High on the edge of Yosemite, the O’Shaughnessy Dam has collected San Francisco’s drinking water since 1923 as part of the Hetch Hetchy water system.
The system includes 176 miles of pipes and rivers supply water to 2.6 million people in San Francisco and the Bay Area.
On Tuesday, Ellen Levin of San Francisco’s Public Utilities Commission stared across the dam’s placid waters, taking in a rare piece of history that hadn’t been visible for decades.
Across the water, a stone bridge and carved benches sat against the water’s edge beneath the shadow of the dam - forgotten artifacts from before the height of the dam was raised decades ago.
"Normally you wouldn’t see that," remarked Levin. "It would be underwater at this time."

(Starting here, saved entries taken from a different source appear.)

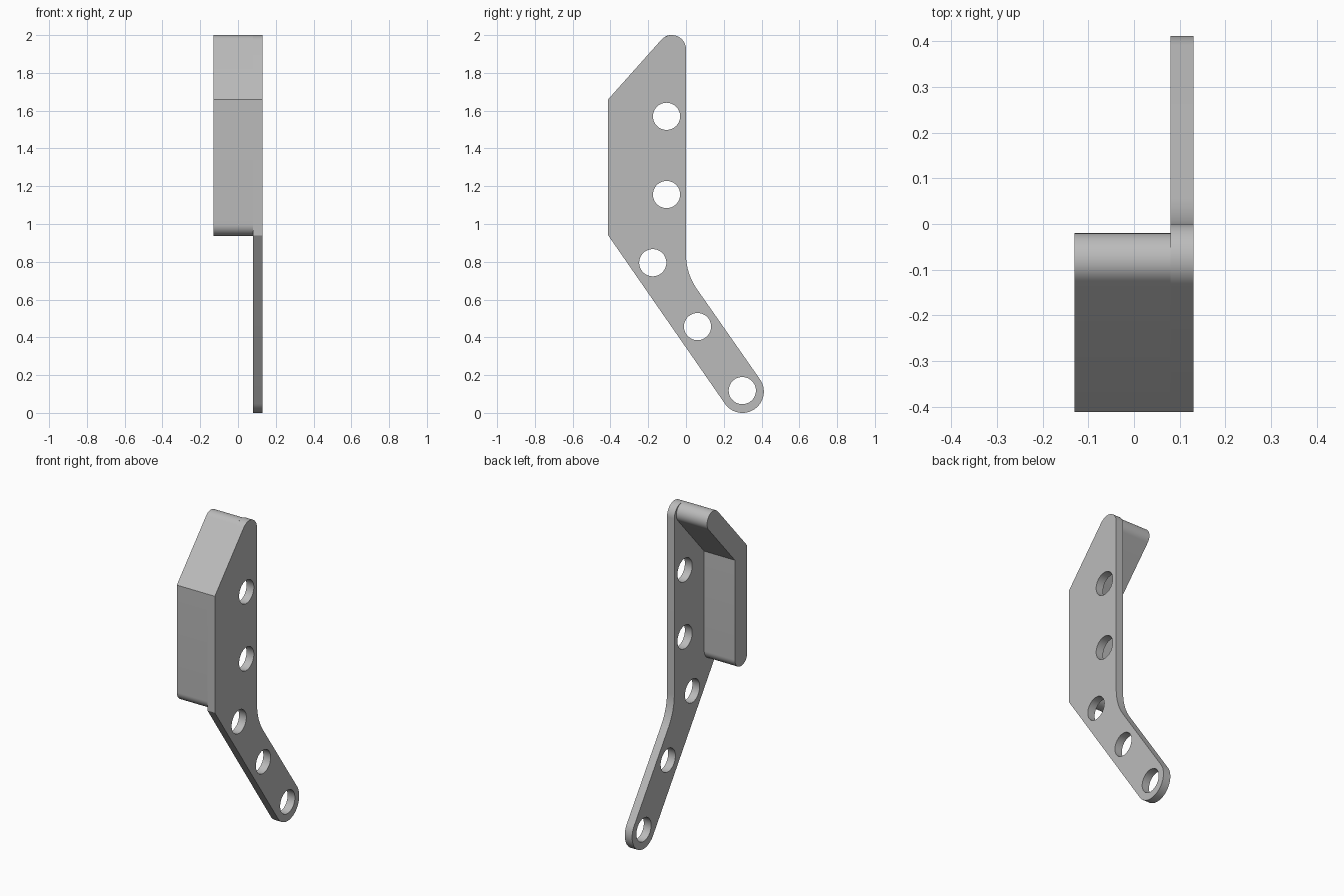
import bpy, bmesh
from math import sin, cos, radians

if "Cube" in bpy.data.objects:
    bpy.data.objects.remove(bpy.data.objects["Cube"])

# Single metal colour
metal = bpy.data.materials.new("grey metal")
metal.use_nodes = True
metal.diffuse_color = (0.5, 0.5, 0.5, 1)
metal.node_tree.nodes["Principled BSDF"].inputs["Base Color"].default_value = (0.5, 0.5, 0.5, 1)


def arc(y, z, r, start, end, steps=24):
    """Points of an arc in the side (y, z) plane, angles in degrees."""
    angles = [radians(start + (end - start) * i / steps) for i in range(steps + 1)]
    return [(y + r * cos(a), z + r * sin(a)) for a in angles]


def extrude_profile(name, points, x0, x1):
    """Solid made by pushing a side profile from x0 to x1."""
    bm = bmesh.new()
    face = bm.faces.new([bm.verts.new((x0, y, z)) for y, z in points])
    ext = bmesh.ops.extrude_face_region(bm, geom=[face])["geom"]
    verts = [v for v in ext if isinstance(v, bmesh.types.BMVert)]
    bmesh.ops.translate(bm, vec=(x1 - x0, 0, 0), verts=verts)
    bmesh.ops.recalc_face_normals(bm, faces=bm.faces)
    mesh = bpy.data.meshes.new(name)
    bm.to_mesh(mesh)
    bm.free()
    mesh.materials.append(metal)
    obj = bpy.data.objects.new(name, mesh)
    bpy.context.collection.objects.link(obj)
    return obj


SLANT = 138.3   # normal of the upper sloping edge
ARM = 34.8      # normal of the lower arm's rear edge
LEFT, INNER, RIGHT = -0.13, 0.08, 0.13

# Flat side plate with rounded top, inside bend and rounded foot
plate = extrude_profile(
    "side_plate",
    [(-0.412, 0.94), (-0.412, 1.66)]
    + arc(-0.075, 1.925, 0.075, SLANT, 0)
    + arc(0.32, 0.839, 0.32, 180, 180 + ARM)
    + arc(0.299, 0.113, 0.113, ARM, ARM - 180, 32),
    INNER, RIGHT)

# Thick bent flange along the front edge, with round ends
flange = extrude_profile(
    "front_flange",
    [(-0.412, 1.66)]
    + arc(-0.08, 1.94, 0.06, SLANT, SLANT - 180)
    + [(-0.292, 1.614)]
    + arc(-0.352, 0.997, 0.06, 0, -180),
    LEFT, INNER)

# Bolt holes through the plate
holes = [(-0.103, 1.57), (-0.103, 1.156), (-0.176, 0.795), (0.061, 0.457), (0.298, 0.118)]
cutters = []
for i, (y, z) in enumerate(holes):
    cutter = extrude_profile(f"hole_cutter_{i + 1}", arc(y, z, 0.072, 0, 360, 48)[:-1],
                             INNER - 0.05, RIGHT + 0.05)
    cutter.hide_render = True
    cutters.append(cutter)
    mod = plate.modifiers.new("hole", "BOOLEAN")
    mod.operation = "DIFFERENCE"
    mod.solver = "EXACT"
    mod.object = cutter

# Apply the cuts and drop the cutters
depsgraph = bpy.context.evaluated_depsgraph_get()
cut_mesh = bpy.data.meshes.new_from_object(plate.evaluated_get(depsgraph))
plate.modifiers.clear()
plate.data = cut_mesh
for cutter in cutters:
    bpy.data.objects.remove(cutter)

# Smooth curved edges, keep corners sharp
bpy.ops.object.select_all(action="DESELECT")
for obj in (plate, flange):
    obj.select_set(True)
bpy.context.view_layer.objects.active = plate
bpy.ops.object.shade_smooth_by_angle(angle=radians(30))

The sight of the old bridge struck Levin as bittersweet.
While it revealed handy-work of the dam’s original engineers, it also reflected how low the waterline had dropped as a result of California’s drought.
"I personally have never seen them," Levin said. "I’ve been with the city 14 years and I haven’t had a year like this."

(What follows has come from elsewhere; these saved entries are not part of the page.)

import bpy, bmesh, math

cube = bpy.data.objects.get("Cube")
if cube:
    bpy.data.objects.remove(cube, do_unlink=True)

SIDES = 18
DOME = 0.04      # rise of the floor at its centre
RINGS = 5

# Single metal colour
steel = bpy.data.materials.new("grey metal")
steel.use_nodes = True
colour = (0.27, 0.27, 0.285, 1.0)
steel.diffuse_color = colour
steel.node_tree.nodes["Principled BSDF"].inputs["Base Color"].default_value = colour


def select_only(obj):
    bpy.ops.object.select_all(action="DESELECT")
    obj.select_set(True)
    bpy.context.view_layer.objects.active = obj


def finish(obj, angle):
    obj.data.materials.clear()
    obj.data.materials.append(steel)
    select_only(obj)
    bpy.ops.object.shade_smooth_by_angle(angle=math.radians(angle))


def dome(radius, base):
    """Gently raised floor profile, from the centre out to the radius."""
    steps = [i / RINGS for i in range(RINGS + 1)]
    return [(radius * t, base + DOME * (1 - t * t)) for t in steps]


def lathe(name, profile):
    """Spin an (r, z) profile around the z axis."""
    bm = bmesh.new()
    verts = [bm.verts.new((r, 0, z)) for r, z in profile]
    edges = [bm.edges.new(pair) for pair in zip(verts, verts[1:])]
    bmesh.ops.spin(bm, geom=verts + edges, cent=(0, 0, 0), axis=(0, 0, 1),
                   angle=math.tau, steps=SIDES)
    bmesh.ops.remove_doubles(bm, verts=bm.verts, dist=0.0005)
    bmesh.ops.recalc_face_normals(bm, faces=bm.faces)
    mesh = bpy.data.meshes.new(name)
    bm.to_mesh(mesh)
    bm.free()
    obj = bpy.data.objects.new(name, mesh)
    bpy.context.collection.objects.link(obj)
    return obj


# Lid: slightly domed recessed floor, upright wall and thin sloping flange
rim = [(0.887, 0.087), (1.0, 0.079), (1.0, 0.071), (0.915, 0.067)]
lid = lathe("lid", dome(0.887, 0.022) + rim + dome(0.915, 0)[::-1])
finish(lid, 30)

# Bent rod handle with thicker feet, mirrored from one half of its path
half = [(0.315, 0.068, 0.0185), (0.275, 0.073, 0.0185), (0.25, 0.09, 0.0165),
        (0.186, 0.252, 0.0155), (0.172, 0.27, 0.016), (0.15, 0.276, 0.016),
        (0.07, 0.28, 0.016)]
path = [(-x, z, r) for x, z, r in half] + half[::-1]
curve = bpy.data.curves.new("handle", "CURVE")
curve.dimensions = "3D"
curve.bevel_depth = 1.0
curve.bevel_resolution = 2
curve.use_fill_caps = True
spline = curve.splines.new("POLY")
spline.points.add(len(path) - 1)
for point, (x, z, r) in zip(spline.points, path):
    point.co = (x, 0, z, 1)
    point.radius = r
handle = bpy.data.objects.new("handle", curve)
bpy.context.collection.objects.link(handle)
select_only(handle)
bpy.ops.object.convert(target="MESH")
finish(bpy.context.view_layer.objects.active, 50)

The O’Shaughnessy Dam has the capacity to hold 117 billion gallons of water. But as of April, the dam sat at about 53 percent of normal, producing a revealing dirt ring around the granite edge.

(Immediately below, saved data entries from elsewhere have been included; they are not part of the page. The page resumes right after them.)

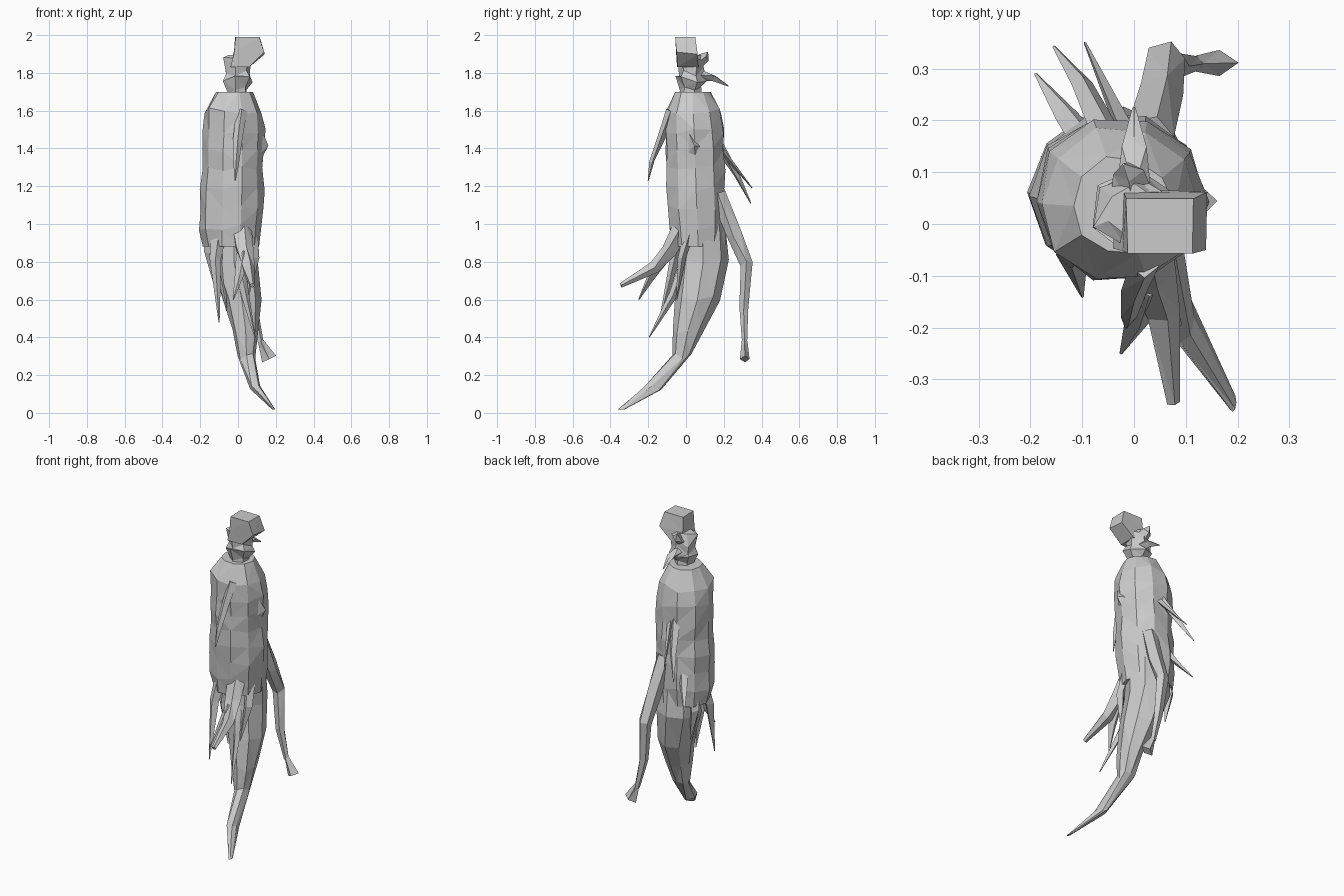
import bpy, bmesh, math, random
from mathutils import Vector

random.seed(7)


def loft(name, path, radii, sides, level=False, jitter=0.05, turn=0.0):
    """Faceted tube along a path; radii holds (half width in x, half width in y)."""
    bm = bmesh.new()
    pts = [Vector(p) for p in path]
    last = len(pts) - 1
    loops = []
    for i, (rx, ry) in enumerate(radii):
        t = (pts[min(i + 1, last)] - pts[max(i - 1, 0)]).normalized()
        u, v = Vector((1, 0, 0)), Vector((0, 1, 0))
        if not level:
            u = (u - t * u.dot(t)).normalized()
            v = u.cross(t)
        loop = []
        for k in range(sides):
            a = 2 * math.pi * k / sides + turn
            s = 1 + random.uniform(-jitter, jitter)
            p = pts[i] + (u * math.cos(a) * rx + v * math.sin(a) * ry) * s
            if 0 < i < last:
                p.z += random.uniform(-jitter, jitter) * 0.35
            loop.append(bm.verts.new(p))
        loops.append(loop)
    for a, b in zip(loops, loops[1:]):
        for k in range(sides):
            j = (k + 1) % sides
            bm.faces.new((a[k], a[j], b[j], b[k]))
    bm.faces.new(loops[0])
    bm.faces.new(loops[-1])
    bmesh.ops.triangulate(bm, faces=[f for f in bm.faces if len(f.verts) == 4])
    bmesh.ops.recalc_face_normals(bm, faces=bm.faces)
    me = bpy.data.meshes.new(name)
    bm.to_mesh(me)
    bm.free()
    ob = bpy.data.objects.new(name, me)
    bpy.context.collection.objects.link(ob)
    return ob


def rootlet(name, width, *path, tip=0.003, sides=4):
    """Strip that stays wide at first, then thins to its tip."""
    n = len(path) - 1
    radii = [tip + (width - tip) * (1 - (i / n) ** 1.6) for i in range(n + 1)]
    return loft(name, path, [(r, r * 0.9) for r in radii], sides)


# Barrel-shaped trunk: rounded shoulders, straight sides, narrowing hips
path, radii = [], []
for i in range(9):
    t = i / 8
    z = 0.88 + 0.82 * t
    r = 0.165 * math.sqrt(1 - (abs(2 * t - 0.9) / 1.17) ** 7)
    path.append((-0.037 + 0.015 * t, 0.065 - 0.03 * t, z))
    radii.append((r, r * 0.98))
loft("trunk", path, radii, 10, level=True)

# Main tapering root, sweeping forward at the tip
loft("main_root",
     [(-0.02, 0.09, 1), (-0.02, 0.09, 0.8), (0.02, 0.06, 0.6), (0.04, 0.01, 0.43),
      (0.045, -0.02, 0.3), (0.09, -0.18, 0.13), (0.19, -0.345, 0.017)],
     [(0.12, 0.12), (0.128, 0.132), (0.1, 0.115), (0.07, 0.08),
      (0.048, 0.05), (0.027, 0.05), (0.008, 0.018)], 8, level=True)

# Lumpy head, and a block-shaped crown leaning to the right
head_r = [0.06, 0.055, 0.082, 0.068, 0.074, 0.05]
loft("head", [(-0.005, 0.025, 1.66 + 0.047 * i) for i in range(6)],
     [(r, r) for r in head_r], 6, level=True, jitter=0.1, turn=0.4)
loft("crown", [(0.01, 0.01, 1.83), (0.06, 0.005, 1.9), (0.05, -0.005, 1.99)],
     [(0.07, 0.08), (0.115, 0.08), (0.09, 0.075)], 4, level=True, jitter=0.03, turn=math.pi / 4)
rootlet("head_flap", 0.035, (0, 0.06, 1.79), (0, 0.15, 1.77), (0, 0.225, 1.73))
rootlet("head_nub", 0.045, (0, 0.04, 1.84), (-0.01, 0.1, 1.87), (-0.02, 0.115, 1.91))

# Rootlets on the trunk
rootlet("chest_rootlet", 0.03, (0.02, -0.08, 1.6), (0, -0.13, 1.47),
        (-0.01, -0.18, 1.34), (-0.015, -0.2, 1.23))
rootlet("side_nub", 0.045, (0.09, 0.02, 1.47), (0.125, 0.045, 1.4), (0.1, 0.05, 1.34), tip=0.02)
rootlet("back_spike_left", 0.03, (-0.05, 0.17, 1.42), (-0.1, 0.27, 1.25), (-0.155, 0.343, 1.11))
rootlet("back_spike_right", 0.022, (-0.02, 0.18, 1.4), (-0.095, 0.35, 1.19), sides=3)
rootlet("hip_spike", 0.035, (-0.08, 0.14, 1.14), (-0.13, 0.21, 1.03), (-0.19, 0.29, 0.91))

# Long rear root with a flared foot
rootlet("rear_root", 0.048, (0.03, 0.17, 1.16), (0.05, 0.25, 0.95), (0.06, 0.32, 0.79),
        (0.08, 0.305, 0.55), (0.12, 0.31, 0.37), tip=0.016, sides=5)
loft("rear_foot", [(0.12, 0.31, 0.38), (0.165, 0.312, 0.285)],
     [(0.016, 0.016), (0.04, 0.025)], 4)

# Forked front root and the rootlet below it
rootlet("front_root", 0.058, (0.01, 0, 1.03), (0.03, -0.09, 0.87), (0.055, -0.17, 0.76),
        (0.075, -0.345, 0.675), tip=0.014, sides=5)
rootlet("front_fork", 0.04, (0.03, -0.11, 0.84), (0.01, -0.18, 0.73), (-0.025, -0.25, 0.6))
rootlet("thigh_rootlet", 0.03, (0, 0, 0.82), (0.04, -0.07, 0.62), (0.09, -0.195, 0.4))

# Hanging strips around the hips
rootlet("left_strip_front", 0.045, (-0.09, 0, 1.03), (-0.12, -0.06, 0.82), (-0.1, -0.14, 0.48))
rootlet("left_strip_middle", 0.04, (-0.08, 0.02, 0.95), (-0.1, 0, 0.78), (-0.06, -0.01, 0.54))
rootlet("left_strip_rear", 0.045, (-0.12, 0.1, 1.08), (-0.15, 0.13, 0.85), (-0.12, 0.13, 0.66))
rootlet("right_strip", 0.04, (0.06, 0.05, 1.05), (0.085, -0.02, 0.83), (0.05, -0.05, 0.6))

"I think what’s even worse is our snow pack is only at 35 percent," Levin said. "Usually in a normal year we would be able to fill Hetch Hetchy three times over with the amount of snow melt."
San Francisco utilities officials have asked customers to reduce water usage by 10 percent. So far the utility is meeting its water demand, but another year of dry conditions would raise concern.
But Hetch Hetchy isn’t just a water delivery system; it also generates electricity.
Three hydro-electric power stations outside of Yosemite utilize rushing waters to generate electricity used for everything from powering San Francisco streetcars to San Francisco General Hospital.
Because the utility’s contracts require it to prioritize the delivery of drinking water, the power stations are having to do with less water.
"When we’re in drought, less water is transported from up-country to San Francisco," said Barbara Hale, the PUC’s assistant General Manager in Charge of Power. "We generate less electricity."
San Francisco sells its surplus electricity onto the open energy market, helping to defray the costs of some of PUC’s work. A prolonged drought could sap even more revenue from the agency’s budget.
"Worst case scenarios have us looking at raising rates. Worst case scenarios would have us looking at staff,” Hale said. “Are we doing those things now? No."
But Hale said the same dry condition’s impacting San Francisco hydro-electric plants are being felt at similar across the state. She said a cumulative effect of the drought on hydro-electric production could drive up rates statewide.
Levin said now that the window for a Miracle March of rain has passed, there was still hope for an Amazing April or even a Miracle May. Beyond that, there's a good chance more of the O’Shaugnessy Dam’s history might come to light.